Hinge / lift movement
The basics of learning tension, applying the correct body structure and absorbing the load through both muscular and skeletal systems, understanding the use and activation of the mid section and also the importance of the tension through the whole body can never be overestimated. The effort of the BODY and the MIND and the feeling of lifting big load is what aids the confidence when in the cage, ring or matt, providing technical skills are in place.
Make your athletes strong before adding any plyometrics, balance, ballistic or speed training. I still see so many trainers and video posts, where fighters are jumping over, on top and off boxes etc and it is clear that they are not strong enough to provide stability for the knees to absorb the shock. If they cannot front squat at least their body weight with correct from - don't make them jump, it is asking for a blown knee or Achilles tendon injury. Find the weaknesses and deal with them before progressing.
Training strength - stick to basics, certainly providing you have enough time in your hands you can add some fillers, make the sessions more interesting, however fundamentals come first. If I have an athlete for 30 mins, I will better make sure these 30 mins have been used to the best of his/her ability and advantage.
Strong comes first, once Strong is in place, you can play with your training more without risking injuries and getting more speed, power and endurance benefits out of it.
As to the strength standards - they are based on experience, consultation with top s&c coaches and still, they serve us only as a basis for true athletic development.

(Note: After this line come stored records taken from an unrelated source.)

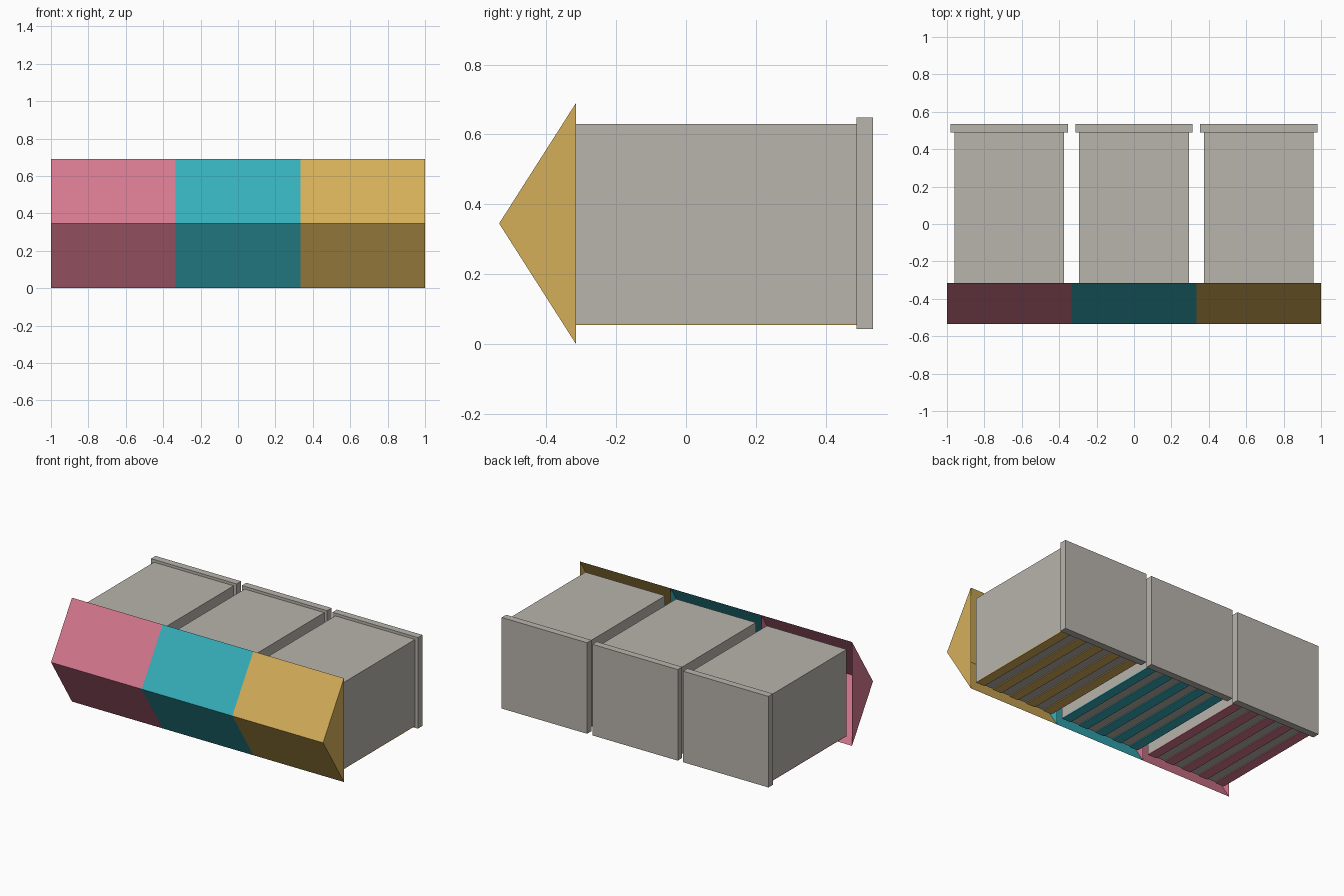
import bpy, bmesh

if "Cube" in bpy.data.objects:
    bpy.data.objects.remove(bpy.data.objects["Cube"])


def lin(c):
    c /= 255
    return c / 12.92 if c <= 0.04045 else ((c + 0.055) / 1.055) ** 2.4


def material(name, r, g, b):
    m = bpy.data.materials.new(name)
    m.diffuse_color = (lin(r), lin(g), lin(b), 1)
    m.use_nodes = True
    m.node_tree.nodes["Principled BSDF"].inputs["Base Color"].default_value = m.diffuse_color
    return m


grey = material("warm grey", 184, 180, 172)
colours = [("pink", material("pink", 213, 120, 142)),
           ("teal", material("teal", 54, 175, 187)),
           ("gold", material("gold", 213, 175, 90))]


def finish(name, bm, mat):
    me = bpy.data.meshes.new(name)
    bm.to_mesh(me)
    bm.free()
    me.materials.append(mat)
    ob = bpy.data.objects.new(name, me)
    bpy.context.collection.objects.link(ob)
    return ob


def box(name, lo, hi, mat):
    bm = bmesh.new()
    bmesh.ops.create_cube(bm, size=1)
    for v in bm.verts:
        v.co = [lo[i] + (v.co[i] + 0.5) * (hi[i] - lo[i]) for i in range(3)]
    return finish(name, bm, mat)


def open_prism(name, x0, x1, mat):
    # Two sloping sheets with triangular ends, open at the back
    bm = bmesh.new()
    profile = [(-0.315, 0.69), (-0.535, 0.345), (-0.315, 0.0)]
    a = [bm.verts.new((x0, y, z)) for y, z in profile]
    b = [bm.verts.new((x1, y, z)) for y, z in profile]
    for i in range(2):
        bm.faces.new((a[i], a[i + 1], b[i + 1], b[i]))
    bm.faces.new(a[::-1])
    bm.faces.new(b)
    return finish(name, bm, mat)


W, HALF, LID, STRIPS = 2 / 3, 0.293, 0.314, 5
for n, (label, mat) in enumerate(colours):
    cx = (n - 1) * W
    # Wedge-shaped front, drawer body and back panel
    open_prism(label + "_front", cx - W / 2, cx + W / 2, mat)
    box(label + "_body", (cx - HALF, -0.315, 0.06), (cx + HALF, 0.49, 0.63), grey)
    box(label + "_back_panel", (cx - LID, 0.488, 0.043), (cx + LID, 0.535, 0.648), grey)
    # Coloured strips running along the underside
    w = 2 * HALF / (2 * STRIPS - 1)
    for s in range(STRIPS):
        x = cx - HALF + 2 * s * w
        box(f"{label}_strip_{s + 1}", (x, -0.315, 0.054), (x + w, 0.488, 0.0605), mat)
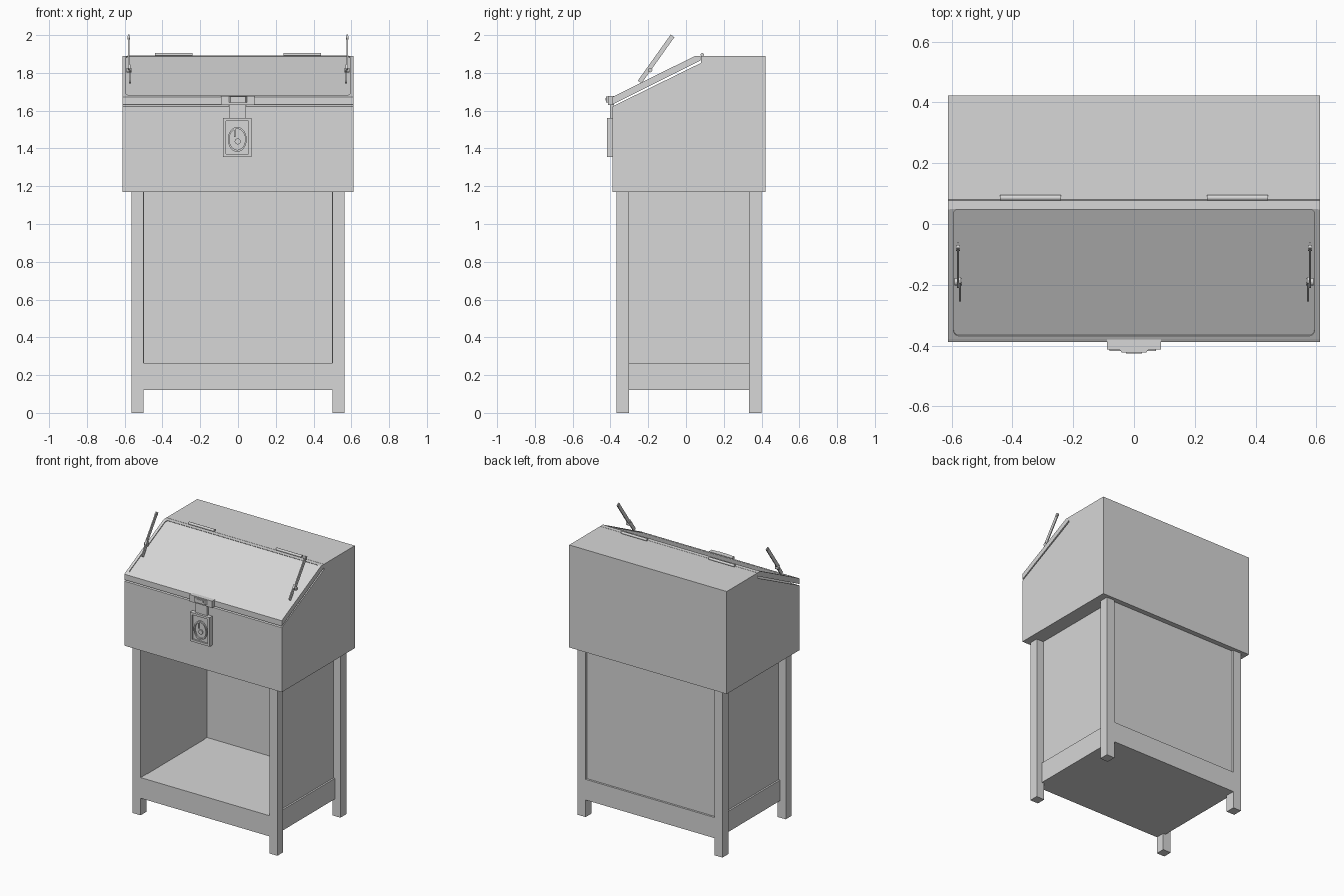
import bpy, bmesh, math
from mathutils import Vector, Matrix

if "Cube" in bpy.data.objects:
    bpy.data.objects.remove(bpy.data.objects["Cube"])

grey = bpy.data.materials.new("plain_grey")
grey.diffuse_color = (0.68, 0.68, 0.68, 1)
grey.use_nodes = True
grey.node_tree.nodes["Principled BSDF"].inputs["Base Color"].default_value = grey.diffuse_color


def finish(bm, name, smooth=False):
    bmesh.ops.recalc_face_normals(bm, faces=bm.faces)
    me = bpy.data.meshes.new(name)
    bm.to_mesh(me)
    bm.free()
    me.materials.append(grey)
    ob = bpy.data.objects.new(name, me)
    bpy.context.collection.objects.link(ob)
    if smooth:
        bpy.context.view_layer.objects.active = ob
        ob.select_set(True)
        bpy.ops.object.shade_smooth_by_angle(angle=math.radians(40))
        ob.select_set(False)
    return ob


def box_bm(x, y, z):
    bm = bmesh.new()
    bmesh.ops.create_cube(bm, size=1)
    for v in bm.verts:
        v.co = [(a[0] + a[1]) / 2 + c * (a[1] - a[0]) for a, c in zip((x, y, z), v.co)]
    return bm


def box(name, x, y, z):
    return finish(box_bm(x, y, z), name)


def prism_bm(points, half):
    """Extrude a (y, z) side profile across x."""
    bm = bmesh.new()
    face = bm.faces.new([bm.verts.new((-half, y, z)) for y, z in points])
    new = bmesh.ops.extrude_face_region(bm, geom=[face])["geom"]
    bmesh.ops.translate(bm, vec=(2 * half, 0, 0),
                        verts=[g for g in new if isinstance(g, bmesh.types.BMVert)])
    bmesh.ops.recalc_face_normals(bm, faces=bm.faces)
    return bm


def rod(name, a, b, r, n=12):
    a, b = Vector(a), Vector(b)
    bm = bmesh.new()
    rot = (b - a).to_track_quat('Z', 'Y').to_matrix().to_4x4()
    bmesh.ops.create_cone(bm, cap_ends=True, segments=n, radius1=r, radius2=r,
                          depth=(b - a).length, matrix=Matrix.Translation((a + b) / 2) @ rot)
    return finish(bm, name, True)


# Stand: four legs, bottom shelf, side and back panels
for s, side in ((-1, "left"), (1, "right")):
    xs = sorted((s * 0.5, s * 0.563))
    box("front_leg_" + side, xs, (-0.367, -0.303), (0, 1.17))
    box("back_leg_" + side, xs, (0.333, 0.4), (0, 1.17))
    box("side_panel_" + side, sorted((s * 0.497, s * 0.508)), (-0.303, 0.333), (0.265, 1.17))
    box("side_rail_" + side, sorted((s * 0.5, s * 0.52)), (-0.303, 0.333), (0.12, 0.265))
box("shelf", (-0.5, 0.5), (-0.367, 0.4), (0.12, 0.265))
box("back_panel", (-0.5, 0.5), (0.37, 0.386), (0.265, 1.17))

# Cabinet with sloped front
finish(prism_bm([(-0.388, 1.17), (0.422, 1.17), (0.422, 1.89), (0.08, 1.89),
                 (0.08, 1.853), (-0.388, 1.623)], 0.612), "cabinet")

# Lid with a shallow sunken writing surface
bm = prism_bm([(-0.388, 1.633), (0.078, 1.866), (0.078, 1.89), (0.048, 1.89),
               (-0.378, 1.678), (-0.388, 1.672)], 0.612)
top = max(bm.faces, key=lambda f: f.calc_area() * (f.normal.z > 0.5))
n = top.normal.copy()
bmesh.ops.inset_individual(bm, faces=[top], thickness=0.027)
upslope = Vector((0, n.z, -n.y))
for v in top.verts:
    v.co += upslope * (0.021 if v.co.y > -0.15 else -0.008)
bmesh.ops.bevel(bm, geom=list(top.verts), offset=0.018, segments=4,
                profile=0.5, affect='VERTICES')
bm.faces.ensure_lookup_table()
top = max(bm.faces, key=lambda f: f.calc_area() * (f.normal.z > 0.5))
new = bmesh.ops.extrude_discrete_faces(bm, faces=[top])["faces"][0]
bmesh.ops.translate(bm, vec=-n * 0.006, verts=new.verts)
finish(bm, "lid")

# Hinges at the lid's back edge
for s, side in ((-1, "left"), (1, "right")):
    rod("hinge_" + side, (s * 0.24, 0.086, 1.896), (s * 0.44, 0.086, 1.896), 0.009)

# Folding stays: flat strap, lower link and pivot knob on both sides
d = Vector((0, 0.58, 0.815)).normalized()
for s, side in ((-1, "left"), (1, "right")):
    for part, x, y0, z0, length in (("strap", 0.579, -0.2, 1.815, 0.222),
                                    ("link", 0.572, -0.245, 1.752, 0.105)):
        bm = bmesh.new()
        bmesh.ops.create_cube(bm, size=1, matrix=Matrix.Diagonal((0.007, 0.024, length, 1)))
        ang = -math.atan2(d.y, d.z)
        mid = Vector((s * x, y0, z0)) + d * length / 2
        bm.transform(Matrix.Translation(mid) @ Matrix.Rotation(ang, 4, 'X'))
        finish(bm, "stay_%s_%s" % (part, side))
    rod("stay_pivot_" + side, (s * 0.565, -0.19, 1.815), (s * 0.591, -0.19, 1.815), 0.012)
    rod("stay_end_pin_" + side, (s * 0.572, -0.079, 1.986), (s * 0.586, -0.079, 1.986), 0.009)

# Latch: lid bracket with a raised boss, and hasp strip
box("latch_bracket", (-0.089, 0.088), (-0.412, -0.38), (1.63, 1.678))
bm = box_bm((-0.05, 0.05), (-0.423, -0.41), (1.642, 1.674))
for v in bm.verts:
    if v.co.y < -0.42:
        v.co.x *= 0.8
finish(bm, "latch_boss")
box("latch_slot", (-0.027, 0.027), (-0.426, -0.42), (1.654, 1.668))
box("hasp", (-0.047, 0.042), (-0.402, -0.385), (1.55, 1.64))

# Lock plate with sunken centre, oval escutcheon and keyhole post
bm = box_bm((-0.08, 0.072), (-0.418, -0.385), (1.356, 1.56))
bmesh.ops.recalc_face_normals(bm, faces=bm.faces)
front = min(bm.faces, key=lambda f: f.calc_center_median().y)
bmesh.ops.inset_individual(bm, faces=[front], thickness=0.022)
new = bmesh.ops.extrude_discrete_faces(bm, faces=[front])["faces"][0]
bmesh.ops.translate(bm, vec=(0, 0.012, 0), verts=new.verts)
finish(bm, "lock_plate")

bm = bmesh.new()
rings = []
for scale, y in ((1, -0.404), (1, -0.416), (0.84, -0.416), (0.84, -0.404)):
    rings.append([bm.verts.new((-0.004 + 0.05 * scale * math.cos(a), y,
                                1.448 + 0.066 * scale * math.sin(a)))
                  for a in (i * math.tau / 32 for i in range(32))])
for k in range(4):
    p, q = rings[k], rings[(k + 1) % 4]
    for i in range(32):
        j = (i + 1) % 32
        bm.faces.new((p[i], p[j], q[j], q[i]))
finish(bm, "escutcheon_ring", True)
rod("lock_post", (-0.002, -0.403, 1.437), (-0.002, -0.415, 1.437), 0.016)
box("keyhole_cover", (-0.021, -0.014), (-0.414, -0.403), (1.46, 1.5))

As to the next questions that pops up - how strong is strong enough for a combat athlete, I will answer it in the next weeks post.
Ps. Check out breakingmuscle.com (HERE). Its a top website with tons of information from various fields of fitness and athletics.